Is walking good for knee bursitis?

Yes! It can be a great rehabilitation tool. If it doesn’t make your symptoms worse, of course.

How long does knee bursitis take to go away?

Septic bursitis needs at least 10 days of antibiotics to get better. Most cases of non-infected bursitis take a few weeks.

Can I drain knee bursitis myself?

You can drain the bursa fluid with rest, ice, and other home remedies. But, don’t drain the fluid with a syringe. You risk infecting the knee bursitis.

Conclusion: Timeline of recovery for knee bursitis

After the diagnosis, your bursitis may need at least 10 days if it’s infected. A few weeks if it’s fresh, and more if it’s recurrent.

It may take more or less if you have underlying health conditions. Arthritis or gout can delay the recovery process, for example.

Some people may need surgical drainage or removal. This can prolong the recovery time as well.

But, whichever the case, you’ll get better faster if you go to a physical therapist. Physical therapy will help you treat inflammation, reduce knee pain, and prevent future episodes!

Resources

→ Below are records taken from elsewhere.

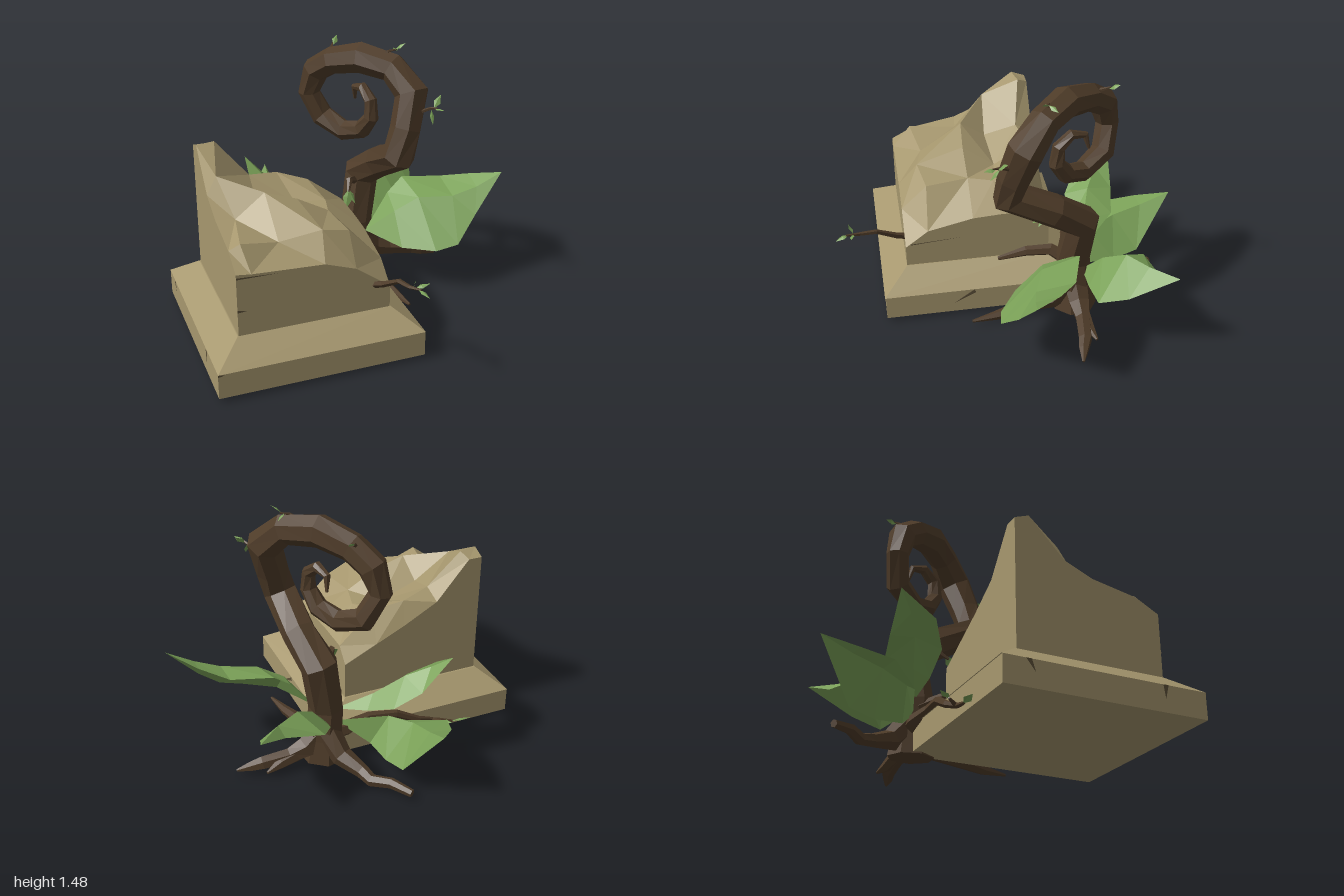
import * as THREE from 'three';

const paint = (name, color, opts = {}) => {
  const m = new THREE.MeshStandardMaterial({ color, flatShading: true, ...opts });
  m.name = name;
  return m;
};
const V = (p) => new THREE.Vector3(...p);

// Faceted mesh from a list of corner points, three per face
function facets(name, points, material) {
  const g = new THREE.BufferGeometry().setFromPoints(points);
  g.computeVertexNormals();
  const m = new THREE.Mesh(g, material);
  m.name = name;
  return m;
}
const quad = (out, a, b, c, d) => out.push(a, b, c, a, c, d);

// Tapering limb through points [x, y, z, radius]
function limb(name, path, material, sides = 7) {
  const pts = path.map(([x, y, z]) => new THREE.Vector3(x, y, z));
  let u = new THREE.Vector3(0.31, 0.2, 0.93);
  const rings = pts.map((p, i) => {
    const before = pts[Math.max(i - 1, 0)], after = pts[Math.min(i + 1, pts.length - 1)];
    const inDir = p.clone().sub(before).normalize(), outDir = after.clone().sub(p).normalize();
    const t = inDir.add(outDir).normalize();
    u = u.clone().addScaledVector(t, -u.dot(t)).normalize();
    const v = t.clone().cross(u);
    return Array.from({ length: sides }, (_, k) => {
      const a = (k / sides) * Math.PI * 2;
      return p.clone().addScaledVector(u, Math.cos(a) * path[i][3]).addScaledVector(v, Math.sin(a) * path[i][3]);
    });
  });
  const out = [], last = rings.length - 1;
  for (let k = 0; k < sides; k++) {
    const n = (k + 1) % sides;
    for (let i = 0; i < last; i++) quad(out, rings[i][k], rings[i][n], rings[i + 1][n], rings[i + 1][k]);
    out.push(pts[0], rings[0][n], rings[0][k], pts[last], rings[last][k], rings[last][n]);
  }
  return facets(name, out, material);
}

// Arched leaf: rows of [edge, midrib, edge] between a base and a tip
function leaf(name, base, rows, tip, material) {
  const all = [[base, base, base], ...rows, [tip, tip, tip]].map((r) => r.map(V));
  const out = [];
  for (let i = 0; i < all.length - 1; i++)
    for (let k = 0; k < 2; k++) {
      const [a, b, c, d] = [all[i][k], all[i][k + 1], all[i + 1][k + 1], all[i + 1][k]];
      if (i > 0) out.push(a, b, c);
      if (i < all.length - 2) out.push(a, c, d);
    }
  return facets(name, out, material);
}

// Small pointed leaf on a twig
function sprig(from, to, width, material) {
  const a = V(from), b = V(to), d = b.clone().sub(a);
  const side = new THREE.Vector3(0.3, 1, 0.4).cross(d).normalize().multiplyScalar(width);
  const mid = a.clone().addScaledVector(d, 0.45);
  const l = mid.clone().add(side), r = mid.clone().sub(side);
  mid.y += width * 0.4;
  return facets('smallLeaf', [a, mid, l, l, mid, b, a, r, mid, mid, r, b], material);
}

export function createModel() {
  const stone = paint('stone', 0xa6976e);
  const crack = paint('crack shade', 0x5c5039, { side: THREE.DoubleSide });
  const bark = paint('bark', 0x4f3c29);
  const green = paint('leaf green', 0x7ba258, { side: THREE.DoubleSide });

  const model = new THREE.Group();
  model.name = 'brokenPedestalWithVine';
  const pedestal = new THREE.Group(), vine = new THREE.Group(), foliage = new THREE.Group();
  pedestal.name = 'pedestal';
  vine.name = 'vine';
  foliage.name = 'foliage';
  model.add(pedestal, vine, foliage);

  // Plinth and its sloping shoulder
  const plinth = new THREE.Mesh(new THREE.BoxGeometry(1.13, 0.145, 1.12), stone);
  plinth.name = 'plinth';
  plinth.position.set(-0.405, 0.0925, 0.19);
  const slope = new THREE.CylinderGeometry(0.84 / Math.SQRT2, 1.13 / Math.SQRT2, 0.11, 4, 1);
  const shoulder = new THREE.Mesh(slope.rotateY(Math.PI / 4), stone);
  shoulder.name = 'shoulder';
  shoulder.position.set(-0.405, 0.22, 0.19);
  pedestal.add(plinth, shoulder);

  // Broken block: straight walls under a jagged top
  const xs = [-0.82, -0.74, -0.55, -0.35, -0.18, 0.01];
  const zs = [-0.22, -0.14, 0.06, 0.22, 0.48, 0.61];
  const heights = [
    [1.0, 1.0, 0.77, 0.66, 0.58, 0.49],
    [1.03, 1.03, 0.82, 0.79, 0.74, 0.57],
    [0.82, 0.92, 0.76, 0.69, 0.69, 0.57],
    [0.75, 0.74, 0.86, 0.8, 0.7, 0.56],
    [0.7, 0.74, 0.69, 0.74, 0.69, 0.5],
    [0.63, 0.62, 0.61, 0.6, 0.54, 0.4],
  ];
  const top = heights.map((row, j) => row.map((h, i) => {
    const inner = i > 0 && i < 5 && j > 0 && j < 5 ? 0.025 : 0;
    return new THREE.Vector3(xs[i] + inner * Math.sin(i * 5 + j * 3), h, zs[j] + inner * Math.cos(i * 3 + j * 7));
  }));
  const faces = [];
  for (let j = 0; j < 5; j++)
    for (let i = 0; i < 5; i++) {
      const [a, b, c, d] = [top[j][i], top[j + 1][i], top[j + 1][i + 1], top[j][i + 1]];
      if ((i * 2 + j) % 3) quad(faces, a, b, c, d);
      else quad(faces, b, c, d, a);
    }
  const rim = [];
  for (let k = 0; k < 5; k++) rim.push([top[5][k], top[5][k + 1]], [top[5 - k][5], top[4 - k][5]],
    [top[0][5 - k], top[0][4 - k]], [top[k][0], top[k + 1][0]]);
  const foot = (p) => new THREE.Vector3(p.x, 0.27, p.z);
  for (const [p, q] of rim) quad(faces, foot(p), foot(q), q, p);
  pedestal.add(facets('brokenBlock', faces, stone));

  // Thin cracks on the walls
  const cracks = [
    [[-0.82, 0.425, 0.612], [-0.82, 0.41, 0.612], [-0.77, 0.415, 0.612]],
    [[-0.82, 0.612, 0.612], [-0.82, 0.602, 0.612], [-0.6, 0.6, 0.612]],
    [[-0.97, 0.165, 0.752], [-0.97, 0.15, 0.752], [-0.93, 0.157, 0.752]],
    [[0.162, 0.08, 0.36], [0.162, 0.165, 0.24], [0.162, 0.145, 0.23]],
    [[0.012, 0.42, 0.58], [0.012, 0.414, 0.58], [0.012, 0.44, 0.27]],
    [[-0.972, 0.165, -0.25], [-0.972, 0.165, -0.22], [-0.972, 0.1, -0.2]],
    [[-0.972, 0.165, 0.5], [-0.972, 0.165, 0.53], [-0.972, 0.09, 0.51]],
  ];
  pedestal.add(facets('cracks', cracks.flat().map(V), crack));

  // Main stem curling into a spiral
  vine.add(limb('stem', [
    [0.2, 0.02, -0.34, 0.13], [0.19, 0.15, -0.34, 0.105], [0.17, 0.33, -0.33, 0.1], [0.22, 0.62, -0.36, 0.105],
    [0.27, 0.75, -0.19, 0.095], [0.28, 0.88, 0.06, 0.095], [0.33, 1.03, 0.04, 0.09], [0.385, 1.22, -0.01, 0.1],
    [0.31, 1.34, -0.12, 0.085], [0.18, 1.37, -0.26, 0.09], [0.06, 1.32, -0.41, 0.08], [-0.01, 1.24, -0.51, 0.08],
    [-0.04, 1.1, -0.545, 0.065], [0.03, 0.95, -0.51, 0.068], [0.12, 0.89, -0.38, 0.06], [0.19, 0.93, -0.27, 0.055],
    [0.22, 1.02, -0.21, 0.045], [0.22, 1.12, -0.22, 0.038], [0.2, 1.18, -0.29, 0.03], [0.18, 1.16, -0.37, 0.02],
    [0.19, 1.08, -0.39, 0.008],
  ], bark));

  // Roots gripping the ground and the plinth
  const roots = [
    [[0.19, 0.2, -0.34, 0.08], [0.3, 0.1, -0.35, 0.065], [0.4, 0.07, -0.35, 0.045], [0.55, 0.05, -0.33, 0.04], [0.61, 0.03, -0.31, 0.03], [0.69, 0.01, -0.29, 0.008]],
    [[0.3, 0.09, -0.35, 0.05], [0.46, 0.05, -0.37, 0.035], [0.55, 0.03, -0.4, 0.008]],
    [[0.19, 0.2, -0.36, 0.08], [0.14, 0.08, -0.48, 0.06], [0.07, 0.04, -0.6, 0.04], [0.05, 0.03, -0.68, 0.035], [-0.03, 0.045, -0.76, 0.03], [-0.1, 0.035, -0.87, 0.022]],
    [[0.2, 0.2, -0.33, 0.08], [0.22, 0.09, -0.2, 0.06], [0.21, 0.05, -0.06, 0.04], [0.25, 0.03, 0.12, 0.028], [0.28, 0.03, 0.27, 0.008]],
    [[0.12, 0.27, -0.33, 0.045], [0.07, 0.33, -0.22, 0.036], [0.05, 0.32, -0.08, 0.03], [0.03, 0.27, 0.08, 0.012]],
    [[0.19, 0.17, -0.34, 0.07], [0.06, 0.18, -0.37, 0.045], [-0.08, 0.2, -0.35, 0.03], [-0.24, 0.19, -0.37, 0.024], [-0.38, 0.12, -0.385, 0.02], [-0.48, 0.08, -0.37, 0.016], [-0.6, 0.05, -0.39, 0.008]],
  ];
  roots.forEach((r) => vine.add(limb('root', r, bark, 6)));

  // Twigs
  const twigs = [
    [[-0.09, 0.4, 0.56, 0.02], [-0.05, 0.45, 0.66, 0.018], [-0.01, 0.52, 0.77, 0.014], [0.01, 0.53, 0.86, 0.011], [0.04, 0.55, 0.94, 0.005]],
    [[0.18, 0.58, -0.33, 0.03], [0.1, 0.63, -0.24, 0.02], [0.07, 0.58, -0.18, 0.008]],
    [[0.4, 1.13, 0.07, 0.012], [0.44, 1.17, 0.13, 0.008], [0.46, 1.18, 0.17, 0.004]],
    [[0.25, 1.4, -0.17, 0.012], [0.29, 1.43, -0.14, 0.008], [0.34, 1.44, -0.13, 0.004]],
    [[0.07, 1.36, -0.47, 0.012], [0.1, 1.39, -0.52, 0.004]],
    [[-0.47, 0.08, -0.37, 0.014], [-0.51, 0.1, -0.43, 0.006]],
  ];
  twigs.forEach((t) => vine.add(limb('twig', t, bark, 5)));

  // Small leaves on the twigs
  const sprigs = [
    [[0.03, 0.55, 0.92], [0.06, 0.53, 1], 0.016], [[0.02, 0.54, 0.9], [0.1, 0.56, 0.91], 0.014],
    [[0.01, 0.54, 0.9], [0.02, 0.61, 0.92], 0.014], [[0.08, 0.6, -0.19], [0.03, 0.5, -0.12], 0.03],
    [[0.07, 0.6, -0.2], [0.1, 0.52, -0.14], 0.025],
    [[0.45, 1.17, 0.15], [0.48, 1.18, 0.22], 0.018], [[0.45, 1.17, 0.14], [0.51, 1.23, 0.1], 0.02],
    [[0.44, 1.16, 0.13], [0.43, 1.09, 0.18], 0.015], [[0.33, 1.44, -0.13], [0.38, 1.48, -0.1], 0.018],
    [[0.32, 1.44, -0.14], [0.37, 1.42, -0.18], 0.014], [[0.1, 1.38, -0.51], [0.14, 1.42, -0.56], 0.018],
    [[-0.59, 0.05, -0.39], [-0.72, 0.05, -0.4], 0.022], [[-0.5, 0.1, -0.42], [-0.54, 0.12, -0.49], 0.02],
  ];
  sprigs.forEach(([a, b, w]) => foliage.add(sprig(a, b, w, green)));

  // Four broad leaves around the foot of the stem
  foliage.add(leaf('leftLeaf', [0.2, 0.28, -0.24], [
    [[0.36, 0.49, -0.28], [0.34, 0.44, -0.12], [0.33, 0.27, 0.03]],
    [[0.46, 0.57, -0.3], [0.48, 0.52, -0.09], [0.5, 0.27, 0.14]],
    [[0.68, 0.57, -0.23], [0.67, 0.53, -0.02], [0.63, 0.3, 0.16]],
    [[0.82, 0.61, -0.12], [0.81, 0.58, 0.01], [0.77, 0.44, 0.09]],
  ], [0.96, 0.66, 0.03], green));
  foliage.add(leaf('backLeftLeaf', [0.2, 0.27, -0.38], [
    [[0.24, 0.36, -0.56], [0.31, 0.42, -0.47], [0.38, 0.28, -0.38]],
    [[0.33, 0.43, -0.7], [0.43, 0.52, -0.57], [0.53, 0.28, -0.4]],
    [[0.55, 0.48, -0.71], [0.57, 0.53, -0.66], [0.63, 0.37, -0.54]],
  ], [0.71, 0.54, -0.79], green));
  foliage.add(leaf('backLeaf', [0.13, 0.24, -0.36], [
    [[-0.24, 0.23, -0.5], [-0.13, 0.29, -0.5], [-0.03, 0.12, -0.48]],
    [[-0.4, 0.3, -0.67], [-0.2, 0.33, -0.66], [-0.05, 0.11, -0.64]],
    [[-0.34, 0.36, -0.83], [-0.21, 0.38, -0.83], [-0.08, 0.14, -0.79]],
  ], [-0.2, 0.46, -1], green));
  foliage.add(leaf('backRightLeaf', [0.13, 0.32, -0.36], [
    [[-0.12, 0.36, -0.37], [-0.06, 0.42, -0.44], [0, 0.36, -0.5]],
    [[-0.3, 0.45, -0.38], [-0.22, 0.53, -0.5], [-0.1, 0.42, -0.62]],
    [[-0.43, 0.55, -0.47], [-0.34, 0.6, -0.57], [-0.25, 0.5, -0.65]],
  ], [-0.42, 0.69, -0.66], green));

  return model;
}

  1. Truong J, Mabrouk A. “Septic Bursitis.” [Updated on 2021 Jan 22]. StatPearls. Retrieved on August, 2021 from: https://www.ncbi.nlm.nih.gov/books/NBK470331/
  2. Rishor-Olney C R, Pozun A. “Prepatellar Bursitis.” [Updated on 2021 Jun 5]. StatPearls. Retrieved on August, 2021 from: https://www.ncbi.nlm.nih.gov/books/NBK557508/
  3. Lohr, Kristine. “Bursitis: Practice essentials.” Medscape. Retrieved on August, 2021 from: https://emedicine.medscape.com/article/2145588-overview
  4. Mohseni M, Graham C. “Pes Anserine Bursitis.” [Updated on 2021 Jul 18]. StatPearls. Retrieved on August, 2021 from: https://www.ncbi.nlm.nih.gov/books/NBK532941/
  5. Williams C H, Jamal Z, Sternard B T et al. “Bursitis.” [Updated on 2021 Jan 17]. StatPearls. Retrieved on August, 2021 from: https://www.ncbi.nlm.nih.gov/books/NBK513340/